Originally, “The Believer” was issued in 1964 on LP, by the
Prestige label. Consisting of only three songs, this album
had a running time of less than 30 minutes. The performers
were led by John Coltrane on tenor saxophone, Donald Byrd
or Freddie Hubbard on trumpet, Red Garland on piano, Paul
Chambers on bass, and Louis Hayes or Arthur Taylor on
drums. Two of the songs were recorded during January 1958
and the third one was recorded in December 1958.

For this 1996 reissue under the Prestige label, two bonus
tracks from a December 1957 recording session were included.
The songs were taken from the album, “The Ray Draper
Quintet Featuring John Coltrane” (New Jazz 8228). These
last two songs were particularly interesting to me. They were
a curiosity, because it was the first time I’d heard a tuba as
part of a two-horn front line in a Jazz combo, or used for
solo improvisation in a Jazz setting.

The results are interesting if not particularly successful, due
to the fact that at this stage in their respective careers,
Ray Draper’s tuba playing wasn’t nearly on the same
level as John Coltrane’s saxophone playing. The tuba
also tended to sound a bit lost in the mix, in both the
ensemble passages and solo ones, while Coltrane’s tenor
saxophone sounded typically strong and brilliant. To be fair,
Ray Draper (1940-1982) was only 17-years old at that time.

The other players for these sessions were Gil Coggins on
piano, Spanky DeBrest on bass and Larry Ritchie on drums.
The two additional songs that were performed were “Filidia”
by Draper and “Paul’s Pal,” a Sonny Rollins tune, the main
riff of which definitely bore his signature. To my ears, this
was fairly straight ahead Jazz of the period, with “sheets of
sound” playing from Coltrane, who was starting to assert
himself as a soloist. Like I said earlier with regard to the
tuba/saxophone front line, these were interesting
instrumentation choices.
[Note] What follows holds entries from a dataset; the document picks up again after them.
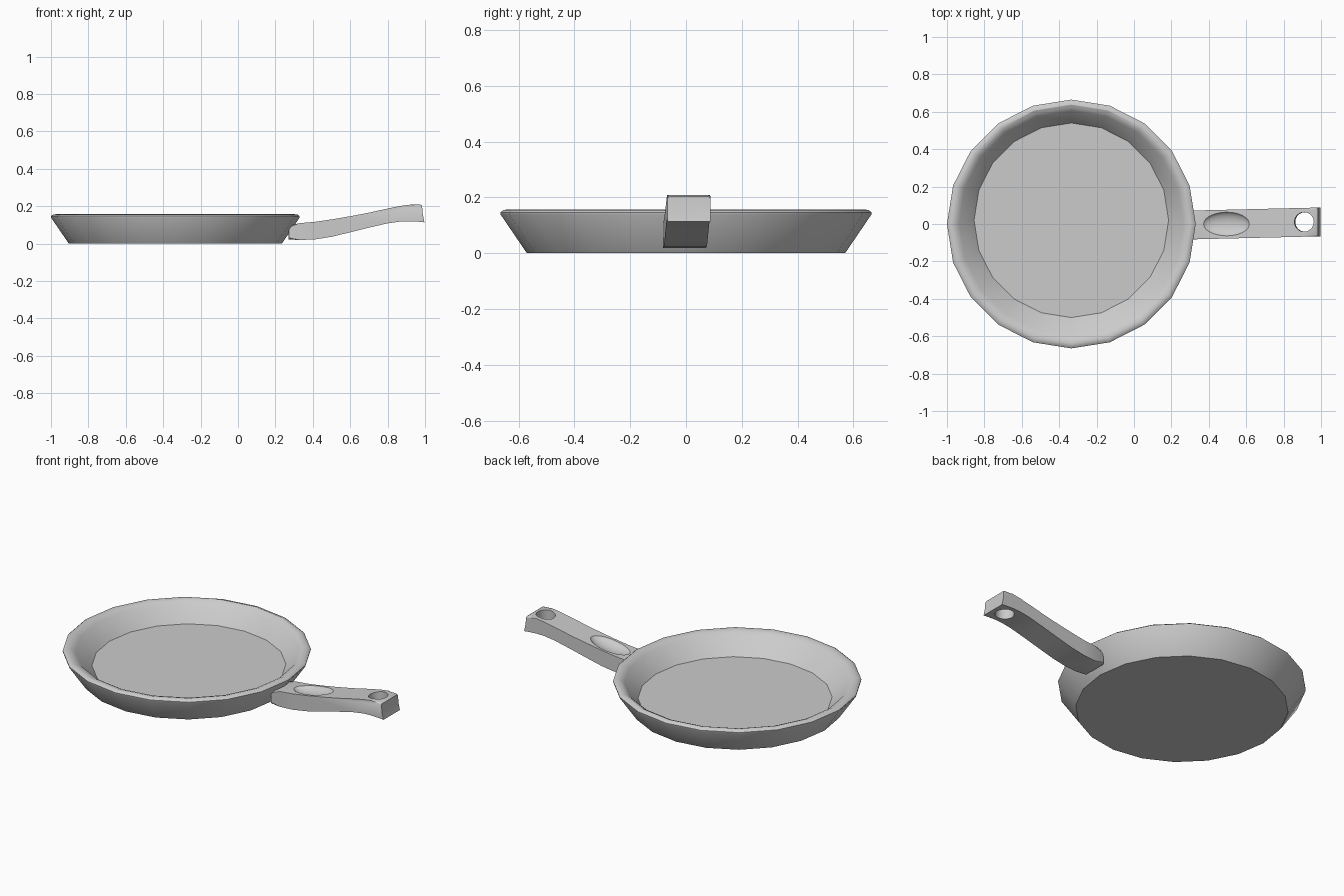
import bpy, bmesh, math
from mathutils import Vector, Matrix

if "Cube" in bpy.data.objects:
    bpy.data.objects.remove(bpy.data.objects["Cube"])

CX, SIDES = -0.335, 20


def finish(bm, name):
    bmesh.ops.recalc_face_normals(bm, faces=bm.faces)
    me = bpy.data.meshes.new(name)
    bm.to_mesh(me)
    bm.free()
    ob = bpy.data.objects.new(name, me)
    bpy.context.collection.objects.link(ob)
    return ob


def activate(ob):
    bpy.ops.object.select_all(action='DESELECT')
    ob.select_set(True)
    bpy.context.view_layer.objects.active = ob


def smooth(ob, deg):
    activate(ob)
    bpy.ops.object.shade_smooth_by_angle(angle=math.radians(deg))


def cut(ob, cutter):
    cutter.hide_render = True
    mod = ob.modifiers.new("cut", 'BOOLEAN')
    mod.operation, mod.solver, mod.object = 'DIFFERENCE', 'EXACT', cutter
    activate(ob)
    bpy.ops.object.modifier_apply(modifier=mod.name)
    bpy.data.objects.remove(cutter)


# Pan body: rings of (radius, z, y offset) from the base, over the rim, to the floor
profile = [(0.57, 0, 0), (0.664, 0.138, 0), (0.665, 0.146, 0), (0.655, 0.154, 0),
           (0.638, 0.157, 0), (0.618, 0.150, 0.003), (0.60, 0.138, 0.005), (0.52, 0.05, 0.02)]
bm = bmesh.new()
rings = []
for r, z, dy in profile:
    rings.append([bm.verts.new((CX + r * math.cos(a), dy + r * math.sin(a), z))
                  for a in (2 * math.pi * i / SIDES for i in range(SIDES))])
for lo, hi in zip(rings, rings[1:]):
    for i in range(SIDES):
        j = (i + 1) % SIDES
        bm.faces.new((lo[i], lo[j], hi[j], hi[i]))
bm.faces.new(rings[0])
bm.faces.new(rings[-1])
smooth(finish(bm, "pan_body"), 32)

# Handle: side outline (x, top z, bottom z) given width, with a slight yaw
stations = [(0.27, 0.095, 0.022), (0.33, 0.109, 0.019), (0.41, 0.116, 0.022), (0.50, 0.129, 0.036),
            (0.60, 0.146, 0.060), (0.70, 0.165, 0.085), (0.80, 0.187, 0.108),
            (0.87, 0.201, 0.118), (0.92, 0.208, 0.119), (0.975, 0.208, 0.116)]
outline = [(x, t) for x, t, b in stations] + [(0.984, 0.203), (0.988, 0.155), (0.997, 0.113)]
outline += [(x, b) for x, t, b in reversed(stations)]
outline[len(stations) - 1 + 4:] = [(x, b) for x, t, b in reversed(stations)]
bm = bmesh.new()
yaw = lambda x: -0.005 + 0.024 * (x - 0.32)
sides = [[bm.verts.new((x, yaw(x) + s * 0.077, z)) for x, z in outline] for s in (-1, 1)]
n = len(outline)
for i in range(n):
    j = (i + 1) % n
    bm.faces.new((sides[0][i], sides[0][j], sides[1][j], sides[1][i]))
caps = [bm.faces.new(s) for s in sides]
long_edges = [e for c in caps for e in c.edges if all(v.co.x < 0.986 for v in e.verts)]
bmesh.ops.bevel(bm, geom=long_edges, offset=0.008, segments=2, affect='EDGES', profile=0.5)
handle = finish(bm, "handle")

# Hanging hole, square to the handle surface
bm = bmesh.new()
bmesh.ops.create_cone(bm, cap_ends=True, segments=24, radius1=0.052, radius2=0.052, depth=0.4,
                      matrix=Matrix.Translation((0.912, 0.011, 0.16)) @ Matrix.Rotation(-0.06, 4, 'Y'))
cut(handle, finish(bm, "hole_cutter"))

# Thumb dent: shallow ellipsoid scooped from the top
bm = bmesh.new()
bmesh.ops.create_uvsphere(bm, u_segments=32, v_segments=16, radius=1,
                          matrix=Matrix.Translation((0.495, 0.0, 0.143)) @ Matrix.Rotation(-0.17, 4, 'Y')
                          @ Matrix.Diagonal((0.13, 0.068, 0.04, 1)))
cut(handle, finish(bm, "dent_cutter"))
smooth(handle, 35)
The other three tracks on this disc were also fairly standard
for the time. For these tunes, the main drawing card was
Coltrane’s playing. He had clearly “arrived” as a soloist,
and his assertiveness on his instrument commanded the
listener to sit up and take notice. His playing was by turns,
both exciting and compelling.

It should also be noted that Donald Byrd and Freddie Hubbard
were no “slouches.” They both performed admirably, and were
good fits in these ensembles. Hubbard’s playing on
“Do I Love You Because You’re Beautiful?” was his first
collaboration with John Coltrane (1926-1967) in the
recording studio, and it left me with a desire to hear
more of their work together. The rhythm section was also
rock solid and tasteful.

I do have one question about this disc. The back
cover of this CD credits the composition of the title piece,
“The Believer,” to McCoy Tyner, while the accompanying
booklet of liner notes by Dan Morgenstern (reproduced
from the original 1964 LP) refers to the song as “…an original
by ‘Trane.” I’d like to see this discrepancy rectified.

Nonetheless, “The Believer” is another worthwhile disc,
particularly for those interested in charting the development
of John Coltrane.